The development is being paid for with a mix of funding from the state's Executive Office of Housing and Livable Communities — which funded more than half of the project — the U.S. Department of Housing and Urban Development, the city and the nonprofit Massachusetts Housing & Shelter Alliance. The housing authority also obtained some loans.
Worcester experienced a 30% increase in adult homelessness from March of 2022 to February of this year, according to Leah Bradley, CEO of Central Massachusetts Housing Alliance. The nonprofit runs family shelter and rental assistance programs and is the lead agency for the regional Continuum of Care, a regional planning body required by HUD to work toward solutions to homelessness.
Richard Gonzalez, a recovery coach who works for Worcester's Department of Health and Human Services, said the need for more supportive housing is highlighted by losses in the city just in the last few days.
Two women he had been trying to help, both of whom were living in tents and were struggling with addiction, died of overdoses, Gonzalez said.
"It's very hard — even when they had the desire to get up and stay clean — living in a tent with the condition of loneliness, all the things you're lacking in life. All that affects emotions," Gonzalez said. "I've got my phone full of pictures of a lot of homeless people that have died ... and the pain is a reality. ... We need housing."
Corrales has been consulting other housing authorities in the region who've asked for more information on how they might explore developing permanent supportive housing on land they own.
Joe Finn, president of the Massachusetts Housing & Shelter Alliance, applauded the move.
"Imagine for a moment ... if we were able to engage all of our local housing authorities across the commonwealth to create this type of housing with these services and these resources," said Finn, who helped spearhead the Worcester project. "We would certainly be well on our way to ending the reality of chronic homelessness."

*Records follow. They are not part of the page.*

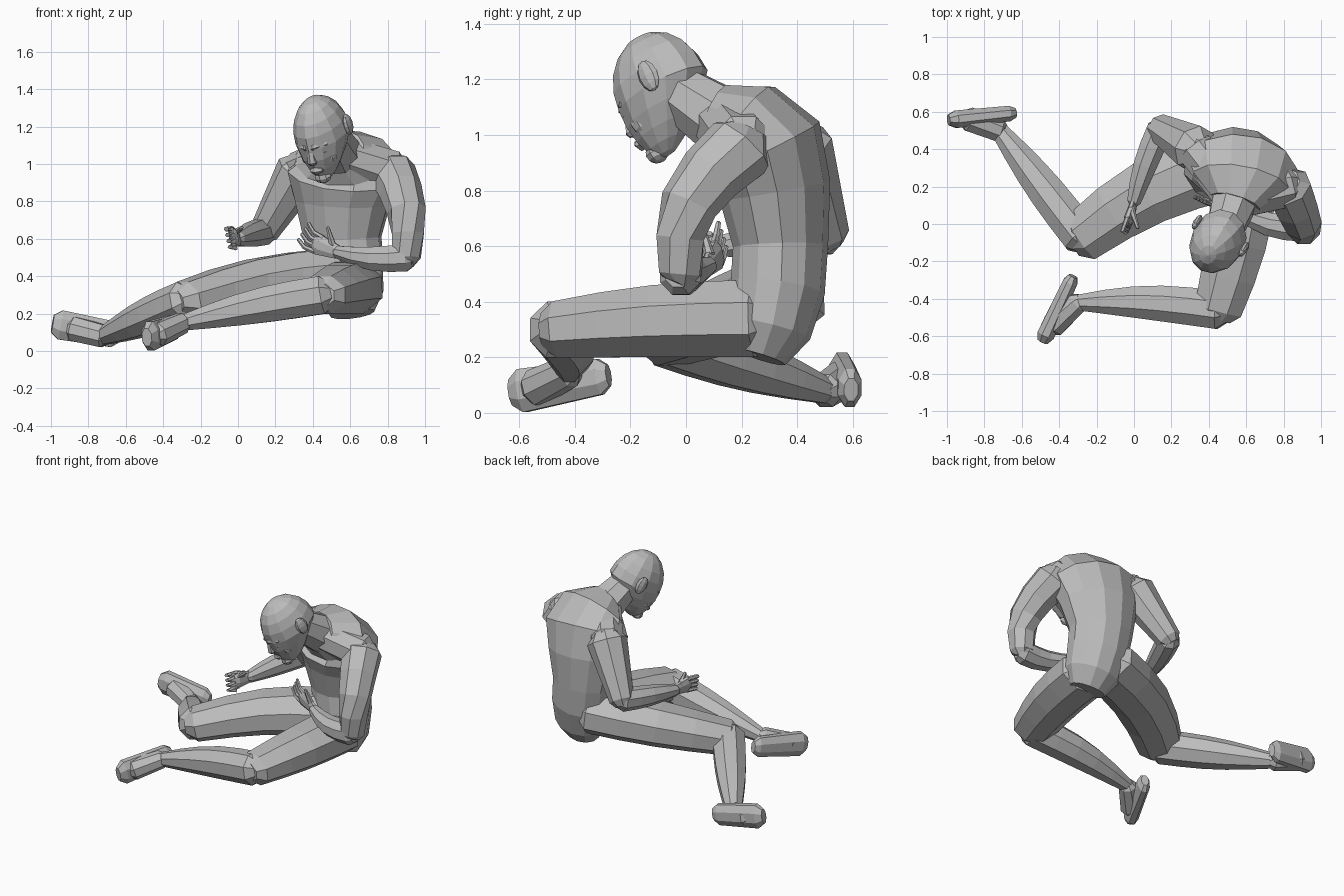
import bpy, bmesh, math
from mathutils import Vector

if "Cube" in bpy.data.objects:
    bpy.data.objects.remove(bpy.data.objects["Cube"])

clay = bpy.data.materials.new("grey clay")
clay.use_nodes = True
grey = (.5, .5, .5, 1)
clay.diffuse_color = grey
clay.node_tree.nodes["Principled BSDF"].inputs["Base Color"].default_value = grey

UP = Vector((0, 0, 1))
MODEL_LEFT = Vector((1, -.18, 0))


def finish(name, bm):
    """Turn a bmesh into a flat-faced clay object."""
    bmesh.ops.recalc_face_normals(bm, faces=bm.faces)
    mesh = bpy.data.meshes.new(name)
    bm.to_mesh(mesh)
    bm.free()
    mesh.materials.append(clay)
    bpy.context.collection.objects.link(bpy.data.objects.new(name, mesh))


def loft(name, centres, widths, depths, side, sides=8):
    """Closed tube through the centres; widths are measured along side."""
    bm = bmesh.new()
    loops = []
    last = len(centres) - 1
    for i, (centre, width, depth) in enumerate(zip(centres, widths, depths)):
        along = (centres[min(i + 1, last)] - centres[max(i - 1, 0)]).normalized()
        across = (side - along * side.dot(along)).normalized()
        deep = along.cross(across)
        angles = [math.tau * (k + .5) / sides for k in range(sides)]
        loops.append([bm.verts.new(centre + across * width * math.cos(a)
                                   + deep * depth * math.sin(a)) for a in angles])
    for low, high in zip(loops, loops[1:]):
        for k in range(sides):
            bm.faces.new((low[k - 1], low[k], high[k], high[k - 1]))
    bm.faces.new(loops[0])
    bm.faces.new(loops[-1])
    finish(name, bm)


def limb(name, start, end, start_radius, end_radius, swell=0,
         bow=(0, 0, 0), side=UP, flat=1, steps=4, sides=8):
    """Tapering tube with rounded ends that may swell and bow in the middle."""
    start, end, bow = Vector(start), Vector(end), Vector(bow)
    direction = (end - start).normalized()
    centres = [start - direction * start_radius / 2]
    radii = [start_radius * .6]
    for i in range(steps + 1):
        t = i / steps
        arch = math.sin(math.pi * t)
        centres.append(start.lerp(end, t) + bow * arch)
        radii.append(start_radius + (end_radius - start_radius) * t + swell * arch)
    centres.append(end + direction * end_radius / 2)
    radii.append(end_radius * .6)
    loft(name, centres, radii, [r * flat for r in radii], side, sides)


# Torso curving forward from the pelvis to the base of the neck
spine = [(.61, .27, .2), (.6, .3, .3), (.58, .33, .45), (.56, .34, .6),
         (.56, .32, .8), (.57, .28, .95), (.57, .21, 1.03), (.54, .11, 1.07)]
torso_widths = (.12, .18, .2, .21, .26, .31, .27, .14)
torso_depths = (.09, .15, .17, .17, .2, .22, .18, .12)
loft("torso", [Vector(p) for p in spine], torso_widths, torso_depths,
     MODEL_LEFT, sides=12)

# Joints of the pose
neck_base = (.54, .13, 1.05)
skull_base = (.48, -.05, 1.17)
left_shoulder, left_elbow, left_wrist = (.82, .2, .96), (.9, -.02, .5), (.53, .08, .53)
right_shoulder, right_elbow, right_wrist = (.33, .4, .96), (.14, .51, .64), (0, .12, .6)
left_hip, left_knee, left_ankle = (.6, .25, .34), (.45, -.46, .3), (-.3, -.42, .15)
right_hip, right_knee, right_ankle = (.5, .32, .41), (-.28, -.07, .27), (-.72, .5, .08)

limb("neck", neck_base, skull_base, .13, .1, side=MODEL_LEFT)
limb("left_collar", neck_base, left_shoulder, .11, .12)
limb("right_collar", neck_base, right_shoulder, .11, .11)

# Arms
limb("left_upper_arm", left_shoulder, left_elbow, .13, .08, bow=(.04, -.08, .02))
limb("left_forearm", left_elbow, left_wrist, .08, .035, .01, bow=(0, -.03, -.02))
limb("right_upper_arm", right_shoulder, right_elbow, .13, .08)
limb("right_forearm", right_elbow, right_wrist, .075, .04, .01, bow=(-.01, 0, 0))

# Legs
limb("left_thigh", left_hip, left_knee, .15, .11, .01, bow=(.02, 0, .01),
     flat=1.25)
limb("left_shin", left_knee, left_ankle, .11, .045, .02, bow=(0, .02, .01),
     steps=5)
limb("right_thigh", right_hip, right_knee, .15, .11, .01, bow=(-.02, .05, .02),
     flat=1.35)
limb("right_shin", right_knee, right_ankle, .11, .05, .02, steps=5)

# Feet lying on their sides, from heel to toe
limb("left_foot", (-.34, -.31, .13), (-.47, -.59, .08), .07, .085, flat=.6)
limb("left_instep", left_ankle, (-.43, -.54, .09), .06, .07)
limb("right_foot", (-.67, .59, .09), (-.95, .56, .14), .075, .085, flat=.6)
limb("right_instep", right_ankle, (-.88, .56, .12), .065, .07)

# The head has its own frame: bowed down and turned to the model's right
face = Vector((-.42, -.77, -.48)).normalized()
crown = Vector((-.27, -.38, .85)).normalized()
ear_side = face.cross(crown)
ear_side *= math.copysign(1, ear_side.x)
head_centre = Vector((.45, -.09, 1.155))


def on_head(left, forward, up):
    return head_centre + ear_side * left + face * forward + crown * up


def jaw(p):
    """Narrow the lower half of a unit ball and carry it forward to the chin."""
    low = max(-p.z, 0)
    p.x *= 1 - low * .35
    p.y = p.y * (1 - low * .35) + low * .5


def blob(name, place, size, rule=None, segments=8):
    """Low-poly ball in the head frame, reshaped by an optional rule."""
    bm = bmesh.new()
    bmesh.ops.create_uvsphere(bm, u_segments=segments, v_segments=segments - 2,
                              radius=1)
    for v in bm.verts:
        if rule:
            rule(v.co)
        offset = [a + b * c for a, b, c in zip(place, v.co, size)]
        v.co = on_head(*offset)
    finish(name, bm)


blob("head", (0, -.01, 0), (.145, .185, .22), jaw, segments=12)
limb("nose", on_head(0, .155, 0), on_head(0, .17, -.075), .015, .028,
     side=ear_side, steps=2, sides=6)
limb("lips", on_head(-.03, .155, -.13), on_head(.03, .155, -.13), .015, .015,
     .01, side=crown, steps=2, sides=6)
blob("chin", (0, .115, -.19), (.05, .04, .035))
for label, sign in (("left", 1), ("right", -1)):
    limb(label + "_brow", on_head(sign * .02, .16, .01),
         on_head(sign * .09, .12, .01), .018, .012, side=crown, steps=2, sides=6)
    blob(label + "_eye", (sign * .055, .13, -.03), (.03, .02, .015))
    blob(label + "_cheek", (sign * .07, .085, -.08), (.035, .045, .045))
    blob(label + "_ear", (sign * .145, -.05, .03), (.02, .04, .06))


def hand(label, wrist, knuckle, tip, curl, fan, thumb_tip):
    """Flat palm, four bent fingers spread along fan, and a thumb."""
    wrist, knuckle, tip, curl, fan = map(Vector, (wrist, knuckle, tip, curl, fan))
    limb(label + "_palm", wrist, knuckle, .04, .06, side=fan, flat=.45, steps=2)
    for i, finger in enumerate(("index", "middle", "ring", "little")):
        shift = fan * (1.5 - i) * .03
        base = knuckle + shift
        end = tip + shift * 1.2
        limb(f"{label}_{finger}_finger", base, end, .016, .01,
             bow=curl, side=fan, steps=2, sides=6)
    root = wrist.lerp(knuckle, .4) + fan * .03
    limb(label + "_thumb", root, thumb_tip, .02, .01, side=fan, steps=2, sides=6)


hand("left", left_wrist, (.43, .11, .57), (.35, .13, .64), (-.01, 0, -.01),
     (.5, -.25, .8), (.48, .06, .66))
hand("right", right_wrist, (-.025, .03, .61), (-.02, 0, .6), (-.03, -.06, 0),
     (-.2, .1, .97), (.02, -.02, .66))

The housing and shelter alliance is part of a coalition of advocates, social service providers, developers and philanthropists that's been analyzing homelessness data and developing a proposal to scale up affordable housing in Massachusetts. According to the group, 10,000 additional units of permanent supportive housing are needed by 2030.
But securing funding for such projects is often a long, arduous process. Officials in Worcester had to apply for funding from the state multiple times as the project got delayed and costs rose.
Augustus, the state housing secretary and former Worcester city manager, said he hopes the Healey administration's $4 billion Affordable Homes Act will become law and make such projects easier to develop.
"One of the things we're doing is trying to have more money so we can not have to wait [through] multiple rounds of funding. And that's what happens [currently]. A lot of the times you can't fund 100% of the project," Augustus said.
The first tenants are expected to move into the new building in about a month. Agencies and outreach workers in Worcester who provide services to people who are chronically homeless are identifying potential applicants for the units.